by Emma Lazarus (1849 - 1887)

Not like the brazen giant of Greek fame
Language: English 
Not like the brazen giant of Greek fame,
With conquering limbs astride from land to land;
Here at our sea-washed, sunset gates shall stand
A mighty woman with a torch, whose flame
Is the imprisoned lightning, and her name
Mother of Exiles. From her beacon-hand
Glows world-wide welcome; her mild eyes command
The air-bridged harbor that twin cities frame.
"Keep, ancient lands, your storied pomp!" cries she
With silent lips. "Give me your tired, your poor,
Your huddled masses yearning to breathe free,
The wretched refuse of your teeming shore.
Send these, the homeless, tempest-tossed to me,
I lift my lamp beside the golden door!"

L. Hoiby sets the words in quotes only

About the headline (FAQ)

Engraved on a bronze plaque and mounted inside the Statue of Liberty in 1903.


Musical settings (art songs, Lieder, mélodies, (etc.), choral pieces, and other vocal works set to this text), listed by composer (not necessarily exhaustive)

  • by Lee Hoiby (1926 - 2011), "Lady of the harbor", 1985, the words in quotes only [voice and piano], from Three Women, no. 2, note: the second piece in this song cycle was originally a setting of Thornton Wilder's "Goodbye, Goodbye, World," but after difficulty obtaining international publication rights from the Wilder family, Hoiby withdrew the song and replaced it with this one [ sung text verified 1 time]

Researcher for this text: Emily Ezust [Administrator]

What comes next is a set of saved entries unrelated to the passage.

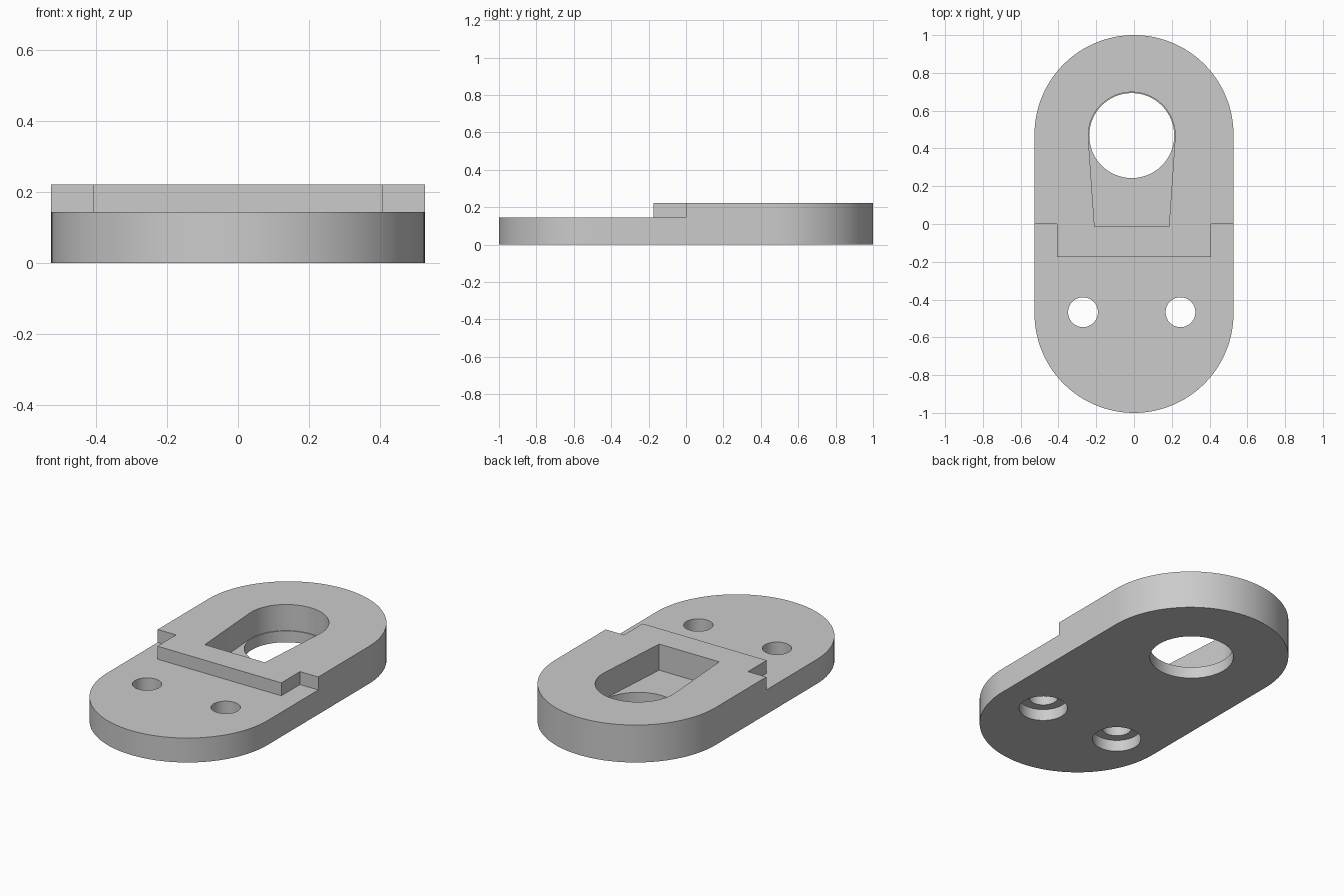
import bpy, bmesh
from math import sin, cos, radians

if "Cube" in bpy.data.objects:
    bpy.data.objects.remove(bpy.data.objects["Cube"])

HEIGHT = 0.222      # raised rear half
LOW = 0.145         # lower front half
FLOOR = 0.067       # pocket floor and counterbore depth
RADIUS = 0.527
SHIFT = -0.012      # holes sit slightly off centre


def arc(cx, cy, r, start, end, steps):
    """Points on a counter-clockwise arc, both ends included."""
    angles = [radians(start + (end - start) * i / steps) for i in range(steps + 1)]
    return [(cx + r * cos(a), cy + r * sin(a)) for a in angles]


def circle(cx, cy, r):
    return arc(cx, cy, r, 0, 360, 64)[:-1]


def prism(name, outline, z0, z1):
    """Extrude a closed outline from z0 to z1."""
    bm = bmesh.new()
    face = bm.faces.new([bm.verts.new((x, y, z0)) for x, y in outline])
    top = bmesh.ops.extrude_face_region(bm, geom=[face])["geom"]
    verts = [v for v in top if isinstance(v, bmesh.types.BMVert)]
    bmesh.ops.translate(bm, verts=verts, vec=(0, 0, z1 - z0))
    bmesh.ops.recalc_face_normals(bm, faces=bm.faces)
    mesh = bpy.data.meshes.new(name)
    bm.to_mesh(mesh)
    bm.free()
    obj = bpy.data.objects.new(name, mesh)
    bpy.context.collection.objects.link(obj)
    return obj


def cut(target, outline, z0, z1):
    """Subtract an extruded outline, then discard the cutter."""
    cutter = prism("cutter", outline, z0, z1)
    cutter.hide_render = True
    mod = target.modifiers.new("cut", "BOOLEAN")
    mod.operation, mod.solver, mod.object = "DIFFERENCE", "EXACT", cutter
    bpy.ops.object.modifier_apply(modifier=mod.name)
    bpy.data.objects.remove(cutter)


# Round-ended plate
end = 1 - RADIUS
plate = prism("bracket_plate",
              arc(0, end, RADIUS, 0, 180, 64) + arc(0, -end, RADIUS, 180, 360, 64),
              0, HEIGHT)
bpy.ops.object.select_all(action="DESELECT")
bpy.context.view_layer.objects.active = plate
plate.select_set(True)

# Lowered front half, leaving a rectangular tab
tab, front = 0.407, -0.175
cut(plate, [(-0.7, 0), (-0.7, -1.2), (0.7, -1.2), (0.7, 0),
            (tab, 0), (tab, front), (-tab, front), (-tab, 0)], LOW, 0.4)

# Tapered keyhole pocket with a round hole through its floor
cut(plate, arc(SHIFT, 0.468, 0.23, -4, 184, 64)
    + [(SHIFT - 0.197, -0.013), (SHIFT + 0.197, -0.013)], FLOOR, 0.4)
cut(plate, circle(SHIFT, 0.468, 0.225), -0.1, 0.3)

# Screw holes, counterbored from below
for side in (-1, 1):
    x = SHIFT + side * 0.258
    cut(plate, circle(x, -0.467, 0.079), -0.1, 0.3)
    cut(plate, circle(x, -0.467, 0.13), -0.1, FLOOR)

# Colour and shading
grey = bpy.data.materials.new("plain_grey")
grey.use_nodes = True
colour = (0.6, 0.6, 0.6, 1)
grey.diffuse_color = colour
grey.node_tree.nodes["Principled BSDF"].inputs["Base Color"].default_value = colour
plate.data.materials.clear()
plate.data.materials.append(grey)
bpy.ops.object.shade_smooth_by_angle(angle=radians(30))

Text added to the website: 2009-10-08 00:00:00
Last modified: 2017-08-04 08:17:41
Line count: 14
Word count: 105